"Race" has been a factor of public policy and present in social thought in Southern Africa, including the countries of South Africa, Zimbabwe [Rhodesia], Angola, Mozambique and Namibia long before the rise of "official segregation" in South Africa. Social thought, public policy, and private actions driven by a sense of racial differences with its implied notion of abilities and needs linked to (if not determined by) a person's membership in a group regulated not only where a person lived, worked or went to church but even what crops a person could sell, what plays and movies he or she could attend, and what books and newspapers he or she might read. Using the popular and non-scientific idea of race, this course is a thematic exploration into the connections between "race" and wider societal practices and systems in countries of Southern Africa in the 19th & 20th centuries. The format will be a combination of the lecture and seminar systems, to provide for informed discussion. Requirements include two examinations, a research paper, and oral contributions.

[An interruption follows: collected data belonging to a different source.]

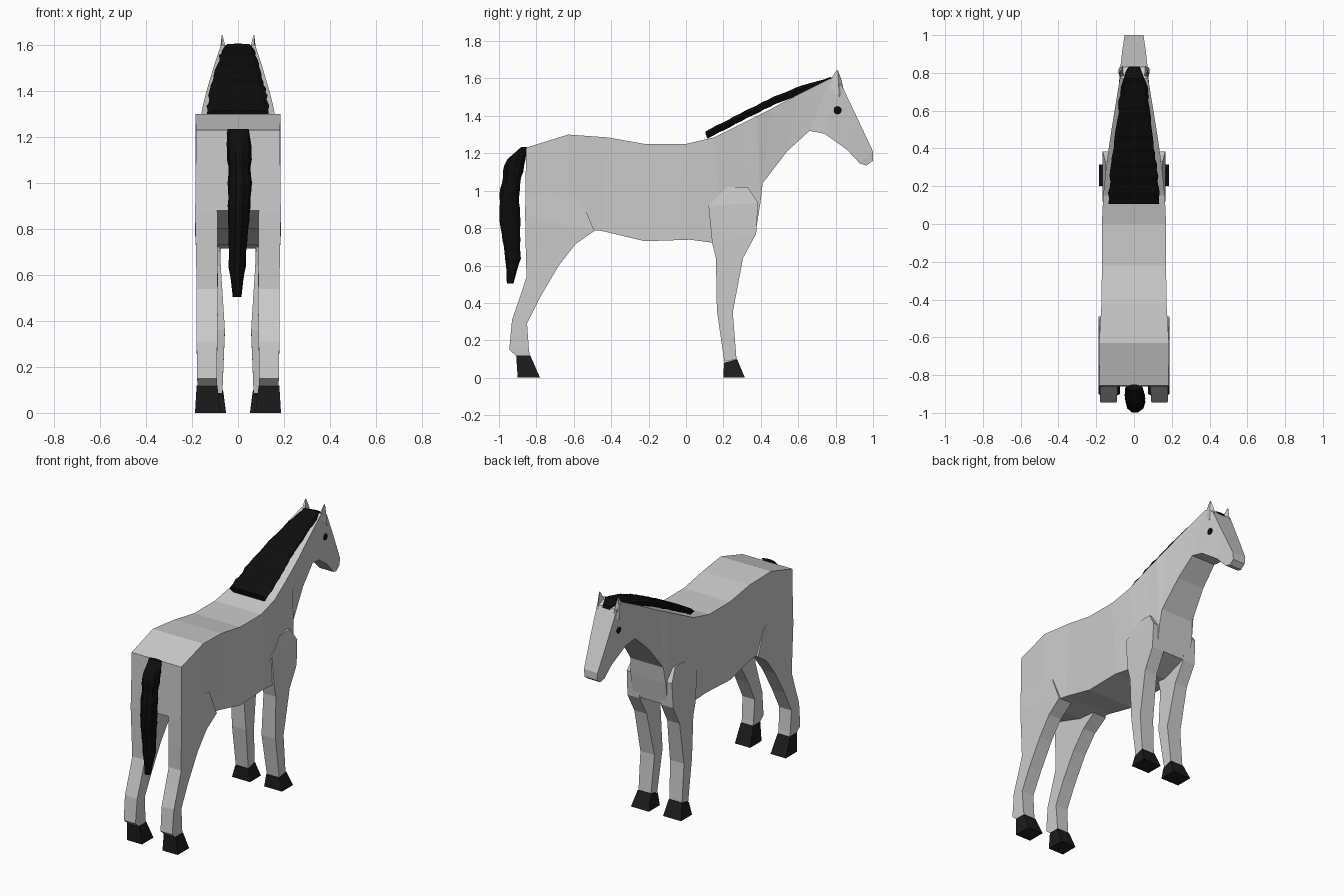
import bpy, bmesh, math, random
from mathutils import Vector

random.seed(4)


def material(name, c):
    m = bpy.data.materials.new(name)
    m.diffuse_color = (*c, 1)
    return m


HAIR = material("black_hair", (0.004, 0.004, 0.004))
HOOF = material("dark_hoof", (0.012, 0.012, 0.012))


def loft(name, rings, mat=None, mirror=False):
    """Skin a list of equal-length rings and close both ends."""
    bm = bmesh.new()
    vs = [[bm.verts.new(p) for p in r] for r in rings]
    n = len(vs[0])
    for a, b in zip(vs, vs[1:]):
        for i in range(n):
            j = (i + 1) % n
            bm.faces.new((a[i], a[j], b[j], b[i]))
    bm.faces.new(vs[0])
    bm.faces.new(vs[-1])
    bmesh.ops.recalc_face_normals(bm, faces=bm.faces)
    me = bpy.data.meshes.new(name)
    bm.to_mesh(me)
    bm.free()
    ob = bpy.data.objects.new(name, me)
    bpy.context.collection.objects.link(ob)
    if mat:
        me.materials.append(mat)
    if mirror:
        ob.modifiers.new("mirror", 'MIRROR')
    return ob


def leg_ring(yb, zb, yf, zf, xi, xo):
    return [(xi, yb, zb), (xo, yb, zb), (xo, yf, zf), (xi, yf, zf)]


def path_at(pts, t):
    """Linear interpolation along rows whose first value is the parameter."""
    for a, b in zip(pts, pts[1:]):
        if t <= b[0]:
            k = (t - a[0]) / (b[0] - a[0])
            return [u + (v - u) * k for u, v in zip(a, b)]
    return pts[-1]


# Body, neck and head: top y, z, half width, then bottom y, z, half width
body = [
    (-.855, 1.23, .183, -.86, .88, .185),
    (-.63, 1.30, .185, -.62, .80, .183),
    (-.42, 1.285, .172, -.45, .785, .17),
    (-.22, 1.25, .17, -.22, .73, .17),
    (0, 1.25, .17, .02, .738, .165),
    (.15, 1.285, .163, .20, .715, .15),
    (.28, 1.35, .15, .372, .775, .125),
    (.38, 1.40, .137, .397, .93, .13),
    (.45, 1.435, .127, .41, 1.04, .12),
    (.60, 1.515, .103, .54, 1.21, .10),
    (.77, 1.60, .075, .66, 1.32, .088),
    (.83, 1.57, .072, .74, 1.305, .08),
    (.92, 1.38, .062, .86, 1.22, .06),
    (1.0, 1.21, .05, .93, 1.145, .05),
    (1.0, 1.16, .045, .965, 1.135, .045),
]
loft("body", [[(-w, y, z), (w, y, z), (v, b, c), (-v, b, c)]
              for y, z, w, b, c, v in body])

# Legs: back y, z, front y, z, inner x, outer x
hind = [
    (-.858, 1.02, -.56, .95, .10, .183),
    (-.86, .87, -.49, .785, .09, .187),
    (-.857, .70, -.59, .715, .09, .183),
    (-.853, .54, -.68, .60, .088, .18),
    (-.885, .44, -.78, .43, .088, .18),
    (-.93, .31, -.85, .29, .09, .18),
    (-.945, .15, -.84, .15, .092, .178),
    (-.905, .115, -.835, .115, .092, .176),
]
fore = [
    (.22, 1.02, .33, 1.02, .08, .152),
    (.12, .92, .385, .935, .075, .166),
    (.14, .72, .375, .77, .078, .168),
    (.16, .64, .305, .64, .075, .166),
    (.165, .36, .25, .35, .057, .16),
    (.205, .085, .27, .10, .068, .16),
]
loft("hind_leg", [leg_ring(*r) for r in hind], mirror=True)
loft("front_leg", [leg_ring(*r) for r in fore], mirror=True)

# Hooves
loft("hind_hoof", [leg_ring(-.908, .12, -.833, .12, .09, .18),
                   leg_ring(-.90, 0, -.78, 0, .075, .187)], HOOF, True)
loft("front_hoof", [leg_ring(.203, .08, .273, .10, .065, .163),
                    leg_ring(.20, 0, .315, 0, .052, .184)], HOOF, True)

# Ears
loft("ear", [[(.05, .79, 1.56), (.075, .765, 1.56), (.083, .82, 1.50), (.06, .845, 1.53)],
             [(.056, .785, 1.60), (.07, .777, 1.60), (.078, .815, 1.58), (.06, .832, 1.59)],
             [(.068, .805, 1.645), (.071, .805, 1.645), (.071, .812, 1.645), (.068, .812, 1.645)]],
     mirror=True)

# Eyes
for side in (-1, 1):
    bpy.ops.mesh.primitive_uv_sphere_add(segments=12, ring_count=8, radius=.021,
                                         location=(side * .073, .81, 1.43))
    eye = bpy.context.object
    eye.name = "eye"
    eye.scale.x = .5
    eye.data.materials.append(HAIR)

# Mane: ragged slab lying along the crest (y, top z, half width)
mane_path = [(.105, 1.315, .138), (.3, 1.415, .122), (.45, 1.49, .10),
             (.6, 1.555, .083), (.77, 1.603, .065), (.83, 1.58, .035)]
rings = []
for i in range(25):
    y, z, w = path_at(mane_path, .105 + .725 * i / 24)
    a, b = w + random.uniform(-.005, .005), w + random.uniform(-.005, .005)
    z += random.uniform(-.003, .003)
    rings.append([(-a, y, z - .012), (-a * .8, y, z), (0, y, z + .003), (b * .8, y, z),
                  (b, y, z - .012), (b * .85, y + .01, z - .036), (-a * .85, y + .01, z - .036)])
loft("mane", rings, HAIR)

# Tail: hanging lock (depth below top, centre y, half depth, centre x, half width)
tail_path = [(0, -.865, .015, 0, .045), (.08, -.915, .055, .005, .052), (.25, -.945, .053, .008, .05),
             (.42, -.94, .058, .002, .045), (.6, -.925, .042, -.004, .036), (.73, -.94, .02, -.004, .02)]
rings = []
for i in range(23):
    d, y, ry, x, rx = path_at(tail_path, .73 * i / 22)
    k = random.uniform(.93, 1.06)
    rings.append([(x + rx * k * math.cos(a), y + ry * k * math.sin(a), 1.235 - d)
                  for a in (math.tau * j / 10 for j in range(10))])
loft("tail", rings, HAIR)
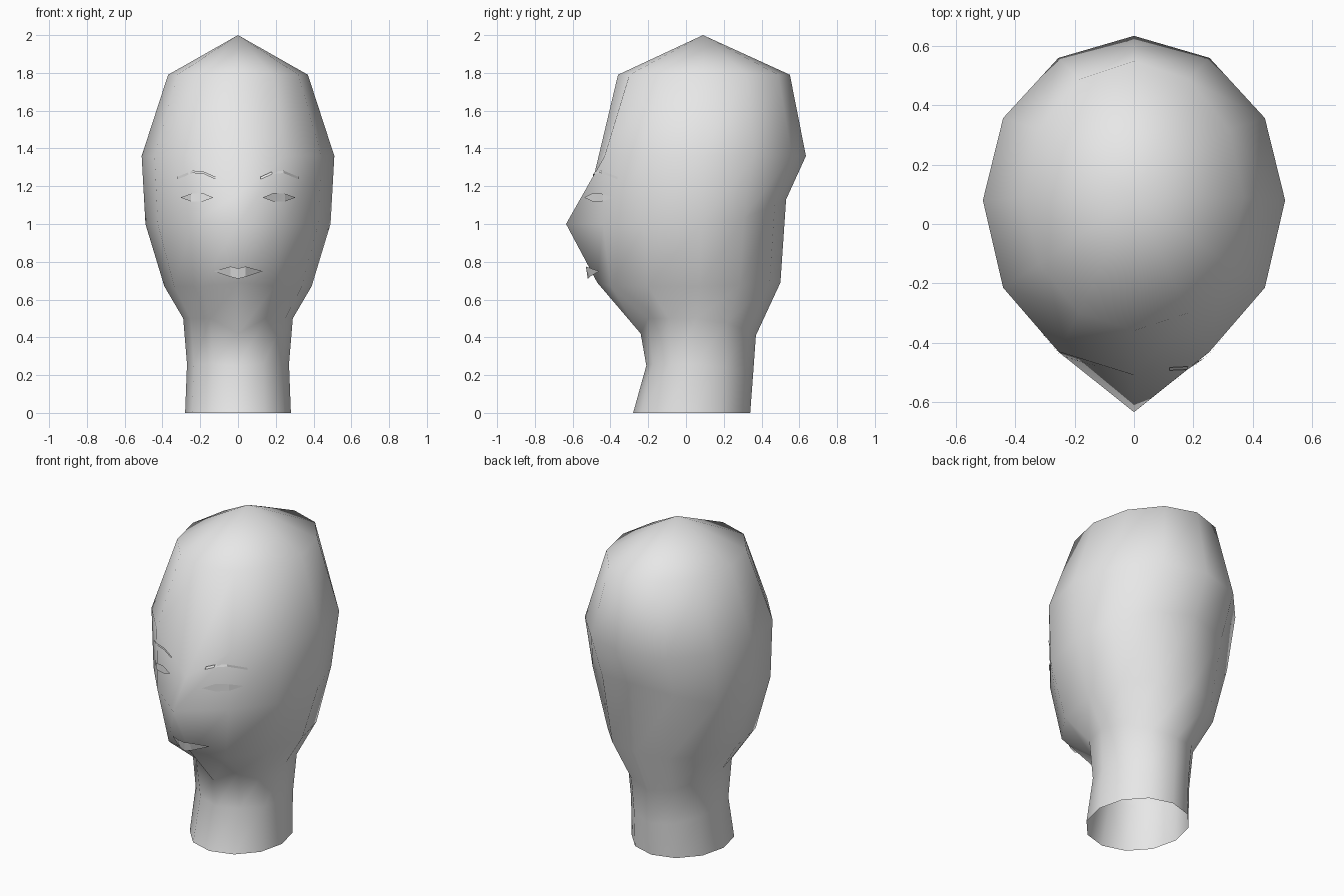
import bpy, bmesh, math
from mathutils import Vector
from mathutils.bvhtree import BVHTree

old = bpy.data.objects.get("Cube")
if old:
    bpy.data.objects.remove(old, do_unlink=True)

clay = bpy.data.materials.new("pale_grey")
clay.use_nodes = True
GREY = (0.8, 0.8, 0.8, 1)
clay.diffuse_color = GREY
clay.node_tree.nodes["Principled BSDF"].inputs["Base Color"].default_value = GREY


def make_object(name, bm, smooth):
    mesh = bpy.data.meshes.new(name)
    bm.to_mesh(mesh)
    bm.free()
    for poly in mesh.polygons:
        poly.use_smooth = smooth
    mesh.materials.append(clay)
    obj = bpy.data.objects.new(name, mesh)
    bpy.context.collection.objects.link(obj)
    return obj


# Head and neck: twelve-sided rings, open at the neck
# z front, z side, z back, y front, y middle, y back, half width
RINGS = [
    (0.00, 0.00, 0.00, -0.28, 0.03, 0.34, 0.28),
    (0.25, 0.26, 0.20, -0.21, 0.05, 0.355, 0.27),
    (0.42, 0.50, 0.41, -0.24, 0.06, 0.37, 0.29),
    (0.69, 0.67, 0.69, -0.47, 0.07, 0.50, 0.39),
    (1.00, 1.00, 1.13, -0.52, 0.08, 0.53, 0.49),
    (1.16, 1.36, 1.36, -0.51, 0.08, 0.635, 0.51),
    (1.79, 1.79, 1.79, -0.36, 0.09, 0.55, 0.37),
]
SIDES = 12
NOSE_RING = 4

bm = bmesh.new()
loops = []
for r, (zf, zs, zb, yf, ym, yb, w) in enumerate(RINGS):
    loop = []
    for i in range(SIDES):
        a = math.tau * i / SIDES
        c = math.cos(a)
        y = ym + c * (yf - ym) if c > 0 else ym - c * (yb - ym)
        z = zf if i == 0 else zs + (zb - zs) * min(c, 0) ** 2
        if r == NOSE_RING and i == 0:
            y = -0.635
        loop.append(bm.verts.new((w * math.sin(a), y, z)))
    loops.append(loop)
for low, high in zip(loops, loops[1:]):
    for i in range(SIDES):
        j = (i + 1) % SIDES
        bm.faces.new((low[i], low[j], high[j], high[i]))
apex = bm.verts.new((0, 0.09, 2))
for i in range(SIDES):
    bm.faces.new((loops[-1][i], loops[-1][(i + 1) % SIDES], apex))
bm.normal_update()
surface = BVHTree.FromBMesh(bm)
make_object("head", bm, True)


def on_face(x, z, lift=0.008):
    """Point just in front of the face."""
    hit = surface.ray_cast(Vector((x, -2, z)), Vector((0, 1, 0)))[0]
    return (x, hit.y - lift, z)


def strip(name, upper, lower):
    """Thin sheet between two rows of points."""
    bm = bmesh.new()
    top = [bm.verts.new(p) for p in upper]
    low = [bm.verts.new(p) for p in lower]
    for i in range(len(top) - 1):
        bm.faces.new((low[i], low[i + 1], top[i + 1], top[i]))
    bmesh.ops.remove_doubles(bm, verts=bm.verts, dist=0.0005)
    bmesh.ops.recalc_face_normals(bm, faces=bm.faces)
    if sum(f.normal.y for f in bm.faces) > 0:
        bmesh.ops.reverse_faces(bm, faces=bm.faces)
    return make_object(name, bm, False)


# Eyes and eyebrows
EYE_X = [0.13, 0.19, 0.25, 0.305]
EYE_TOP = [1.14, 1.165, 1.16, 1.14]
EYE_LOW = [1.14, 1.118, 1.12, 1.14]
BROW_X = [0.12, 0.18, 0.24, 0.32]
BROW_Z = [1.25, 1.277, 1.283, 1.25]
for side, sign in (("left", 1), ("right", -1)):
    strip(side + "_eye",
          [on_face(sign * x, z) for x, z in zip(EYE_X, EYE_TOP)],
          [on_face(sign * x, z) for x, z in zip(EYE_X, EYE_LOW)])
    strip(side + "_eyebrow",
          [on_face(sign * x, z) for x, z in zip(BROW_X, BROW_Z)],
          [on_face(sign * x, z - 0.013) for x, z in zip(BROW_X, BROW_Z)])

# Mouth: lips standing proud of the face
strip("mouth",
      [(-0.13, -0.46, 0.75), (-0.04, -0.53, 0.775), (0, -0.525, 0.765),
       (0.04, -0.53, 0.775), (0.13, -0.46, 0.75)],
      [(-0.13, -0.46, 0.75), (-0.04, -0.51, 0.72), (0, -0.52, 0.71),
       (0.04, -0.51, 0.72), (0.13, -0.46, 0.75)])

This is a Certified Writing Course and an International & Global Studies Course.